TASK ITEM: Begin at the line below that has "from mathutils import Vector" and stop after the line that has "thickness=thick, depth=-depth, use_even_offset=True)". Please restate only those lines, word for word.

[Extracted data entries]
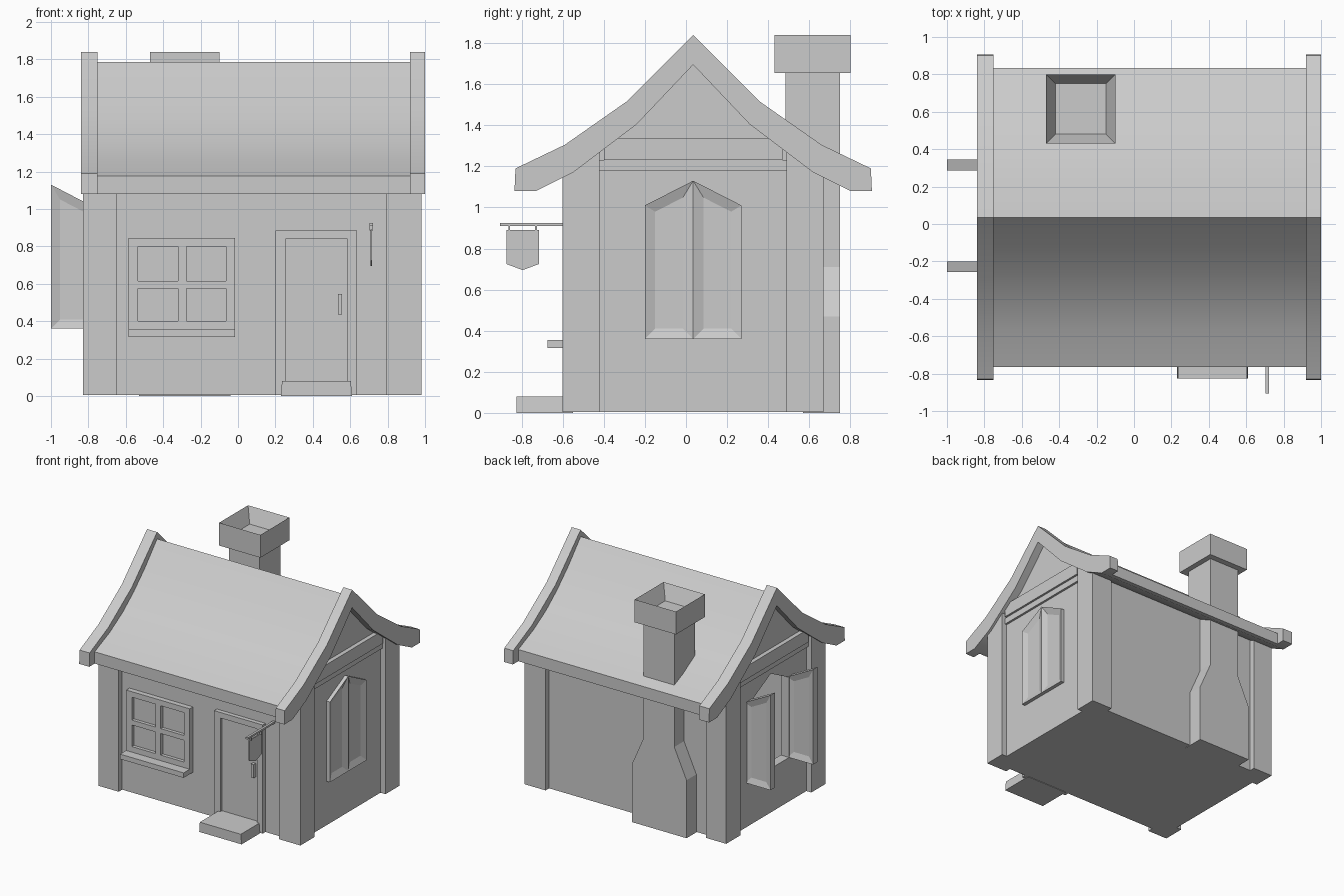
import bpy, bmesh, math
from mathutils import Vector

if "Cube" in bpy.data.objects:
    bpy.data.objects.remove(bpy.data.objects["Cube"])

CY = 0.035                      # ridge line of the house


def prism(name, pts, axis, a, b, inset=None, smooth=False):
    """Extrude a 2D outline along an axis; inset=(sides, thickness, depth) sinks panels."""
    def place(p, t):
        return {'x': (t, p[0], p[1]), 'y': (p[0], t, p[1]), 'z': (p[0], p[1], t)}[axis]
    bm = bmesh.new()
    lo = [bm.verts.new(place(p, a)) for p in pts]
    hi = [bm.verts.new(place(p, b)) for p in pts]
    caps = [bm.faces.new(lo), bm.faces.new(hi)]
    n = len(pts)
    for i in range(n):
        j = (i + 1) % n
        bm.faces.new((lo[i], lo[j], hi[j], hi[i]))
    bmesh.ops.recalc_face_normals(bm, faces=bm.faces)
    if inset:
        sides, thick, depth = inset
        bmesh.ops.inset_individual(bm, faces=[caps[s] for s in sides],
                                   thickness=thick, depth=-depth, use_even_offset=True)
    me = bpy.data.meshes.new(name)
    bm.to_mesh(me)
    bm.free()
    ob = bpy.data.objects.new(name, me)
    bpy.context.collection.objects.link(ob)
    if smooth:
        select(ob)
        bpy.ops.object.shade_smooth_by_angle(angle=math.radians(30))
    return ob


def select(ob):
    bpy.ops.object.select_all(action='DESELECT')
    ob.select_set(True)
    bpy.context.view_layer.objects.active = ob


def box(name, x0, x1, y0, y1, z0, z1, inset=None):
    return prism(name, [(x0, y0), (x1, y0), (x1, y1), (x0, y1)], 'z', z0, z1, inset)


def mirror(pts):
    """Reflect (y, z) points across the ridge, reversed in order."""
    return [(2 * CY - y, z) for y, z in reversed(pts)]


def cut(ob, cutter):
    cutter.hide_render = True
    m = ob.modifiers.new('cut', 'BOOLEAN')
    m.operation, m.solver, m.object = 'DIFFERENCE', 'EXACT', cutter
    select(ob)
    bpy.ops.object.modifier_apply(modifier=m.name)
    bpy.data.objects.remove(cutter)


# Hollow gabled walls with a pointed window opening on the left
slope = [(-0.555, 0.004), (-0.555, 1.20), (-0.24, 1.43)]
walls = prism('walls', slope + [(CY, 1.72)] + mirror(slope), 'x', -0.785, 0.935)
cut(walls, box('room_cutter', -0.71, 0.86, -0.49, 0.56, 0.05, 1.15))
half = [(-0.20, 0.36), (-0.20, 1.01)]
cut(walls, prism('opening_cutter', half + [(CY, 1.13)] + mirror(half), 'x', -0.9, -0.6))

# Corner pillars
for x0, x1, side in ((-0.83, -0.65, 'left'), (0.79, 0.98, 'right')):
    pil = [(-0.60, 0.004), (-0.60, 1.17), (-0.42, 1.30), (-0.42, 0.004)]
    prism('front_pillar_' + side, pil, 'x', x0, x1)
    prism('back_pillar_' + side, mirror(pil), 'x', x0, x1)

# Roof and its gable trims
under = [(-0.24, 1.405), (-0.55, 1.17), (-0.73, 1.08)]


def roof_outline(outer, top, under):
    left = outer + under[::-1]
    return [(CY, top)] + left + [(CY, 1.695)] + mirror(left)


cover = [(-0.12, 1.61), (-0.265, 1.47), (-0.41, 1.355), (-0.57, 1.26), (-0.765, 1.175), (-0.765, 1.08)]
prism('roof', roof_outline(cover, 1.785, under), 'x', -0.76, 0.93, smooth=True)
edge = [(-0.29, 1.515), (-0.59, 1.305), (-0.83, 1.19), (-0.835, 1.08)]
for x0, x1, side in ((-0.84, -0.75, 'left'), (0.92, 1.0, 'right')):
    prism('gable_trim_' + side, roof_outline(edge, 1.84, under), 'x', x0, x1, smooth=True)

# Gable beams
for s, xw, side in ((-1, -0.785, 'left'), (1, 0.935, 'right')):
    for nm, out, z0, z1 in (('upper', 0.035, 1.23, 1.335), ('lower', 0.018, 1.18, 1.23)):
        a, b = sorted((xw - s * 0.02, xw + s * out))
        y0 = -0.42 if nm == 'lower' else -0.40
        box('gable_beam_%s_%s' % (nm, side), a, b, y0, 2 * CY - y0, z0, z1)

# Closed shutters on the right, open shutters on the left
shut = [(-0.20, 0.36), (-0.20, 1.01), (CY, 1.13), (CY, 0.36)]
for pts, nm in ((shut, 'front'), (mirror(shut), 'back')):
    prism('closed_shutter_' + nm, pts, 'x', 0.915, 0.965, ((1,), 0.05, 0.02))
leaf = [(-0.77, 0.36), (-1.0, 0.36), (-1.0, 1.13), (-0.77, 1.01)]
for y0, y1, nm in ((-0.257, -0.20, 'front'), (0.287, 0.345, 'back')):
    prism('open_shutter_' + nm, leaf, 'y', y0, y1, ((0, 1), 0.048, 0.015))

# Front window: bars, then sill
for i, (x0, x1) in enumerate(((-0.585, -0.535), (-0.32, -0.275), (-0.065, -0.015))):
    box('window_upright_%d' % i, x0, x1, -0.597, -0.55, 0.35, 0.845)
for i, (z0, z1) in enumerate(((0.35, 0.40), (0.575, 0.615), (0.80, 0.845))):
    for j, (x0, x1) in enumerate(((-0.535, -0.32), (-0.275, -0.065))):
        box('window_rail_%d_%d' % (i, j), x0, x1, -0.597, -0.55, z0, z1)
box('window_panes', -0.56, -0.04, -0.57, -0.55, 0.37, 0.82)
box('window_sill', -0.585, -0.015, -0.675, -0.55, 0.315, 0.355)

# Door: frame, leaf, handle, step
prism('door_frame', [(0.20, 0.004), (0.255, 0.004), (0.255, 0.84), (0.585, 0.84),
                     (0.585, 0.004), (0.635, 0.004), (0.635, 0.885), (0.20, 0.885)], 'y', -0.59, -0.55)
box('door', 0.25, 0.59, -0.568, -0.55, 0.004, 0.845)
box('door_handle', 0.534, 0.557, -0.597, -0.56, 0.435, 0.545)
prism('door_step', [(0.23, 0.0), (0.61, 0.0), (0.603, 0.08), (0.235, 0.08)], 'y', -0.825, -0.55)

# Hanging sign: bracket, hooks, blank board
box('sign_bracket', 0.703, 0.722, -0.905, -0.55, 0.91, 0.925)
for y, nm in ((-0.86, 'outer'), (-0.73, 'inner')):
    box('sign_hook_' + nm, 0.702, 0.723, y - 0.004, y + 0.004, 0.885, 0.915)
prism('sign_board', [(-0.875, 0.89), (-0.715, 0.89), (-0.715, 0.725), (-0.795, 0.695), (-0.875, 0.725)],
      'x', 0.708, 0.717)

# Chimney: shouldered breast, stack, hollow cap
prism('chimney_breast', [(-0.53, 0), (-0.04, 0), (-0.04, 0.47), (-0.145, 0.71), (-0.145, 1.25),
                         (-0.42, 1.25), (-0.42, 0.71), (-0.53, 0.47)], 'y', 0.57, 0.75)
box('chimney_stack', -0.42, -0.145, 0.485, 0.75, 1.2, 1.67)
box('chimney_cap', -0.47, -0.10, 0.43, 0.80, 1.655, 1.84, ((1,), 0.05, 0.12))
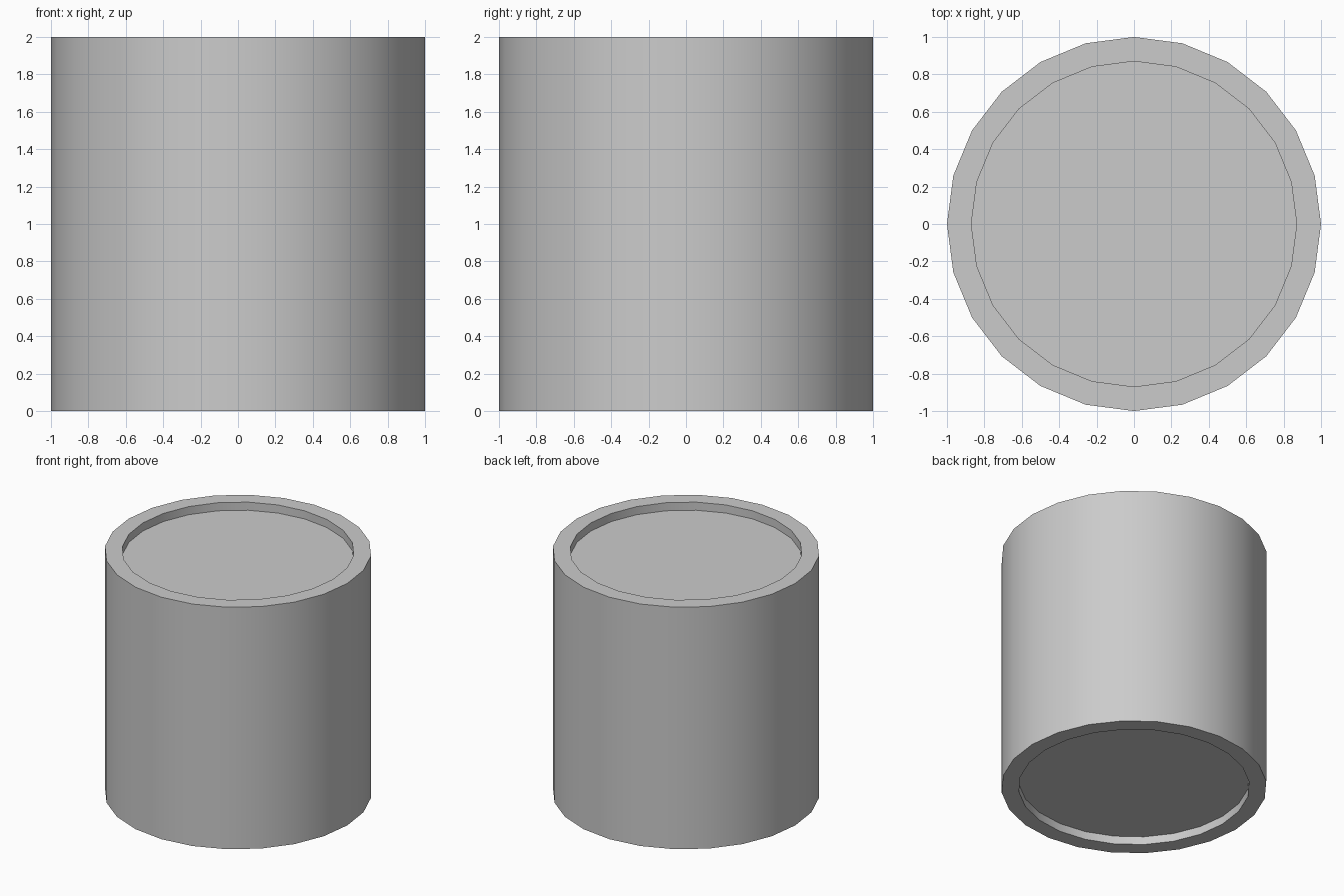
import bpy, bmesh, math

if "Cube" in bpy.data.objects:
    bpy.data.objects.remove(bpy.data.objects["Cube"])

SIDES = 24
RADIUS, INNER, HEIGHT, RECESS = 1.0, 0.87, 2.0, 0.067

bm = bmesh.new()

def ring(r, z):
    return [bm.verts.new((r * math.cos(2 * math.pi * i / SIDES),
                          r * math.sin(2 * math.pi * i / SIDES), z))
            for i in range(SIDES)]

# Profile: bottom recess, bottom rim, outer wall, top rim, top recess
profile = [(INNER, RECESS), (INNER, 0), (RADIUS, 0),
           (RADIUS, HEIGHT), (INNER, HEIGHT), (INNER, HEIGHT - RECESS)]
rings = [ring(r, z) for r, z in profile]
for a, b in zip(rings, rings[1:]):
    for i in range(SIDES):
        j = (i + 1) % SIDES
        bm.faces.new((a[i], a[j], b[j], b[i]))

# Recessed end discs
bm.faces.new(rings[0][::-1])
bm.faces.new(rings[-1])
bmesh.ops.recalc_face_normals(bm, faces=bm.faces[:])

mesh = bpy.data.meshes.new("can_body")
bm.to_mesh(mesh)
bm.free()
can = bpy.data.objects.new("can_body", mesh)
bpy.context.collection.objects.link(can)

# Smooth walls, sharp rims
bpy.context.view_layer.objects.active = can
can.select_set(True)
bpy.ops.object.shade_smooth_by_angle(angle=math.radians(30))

COMPLETED EXERCISE:
from mathutils import Vector

if "Cube" in bpy.data.objects:
    bpy.data.objects.remove(bpy.data.objects["Cube"])

CY = 0.035                      # ridge line of the house


def prism(name, pts, axis, a, b, inset=None, smooth=False):
    """Extrude a 2D outline along an axis; inset=(sides, thickness, depth) sinks panels."""
    def place(p, t):
        return {'x': (t, p[0], p[1]), 'y': (p[0], t, p[1]), 'z': (p[0], p[1], t)}[axis]
    bm = bmesh.new()
    lo = [bm.verts.new(place(p, a)) for p in pts]
    hi = [bm.verts.new(place(p, b)) for p in pts]
    caps = [bm.faces.new(lo), bm.faces.new(hi)]
    n = len(pts)
    for i in range(n):
        j = (i + 1) % n
        bm.faces.new((lo[i], lo[j], hi[j], hi[i]))
    bmesh.ops.recalc_face_normals(bm, faces=bm.faces)
    if inset:
        sides, thick, depth = inset
        bmesh.ops.inset_individual(bm, faces=[caps[s] for s in sides],
                                   thickness=thick, depth=-depth, use_even_offset=True)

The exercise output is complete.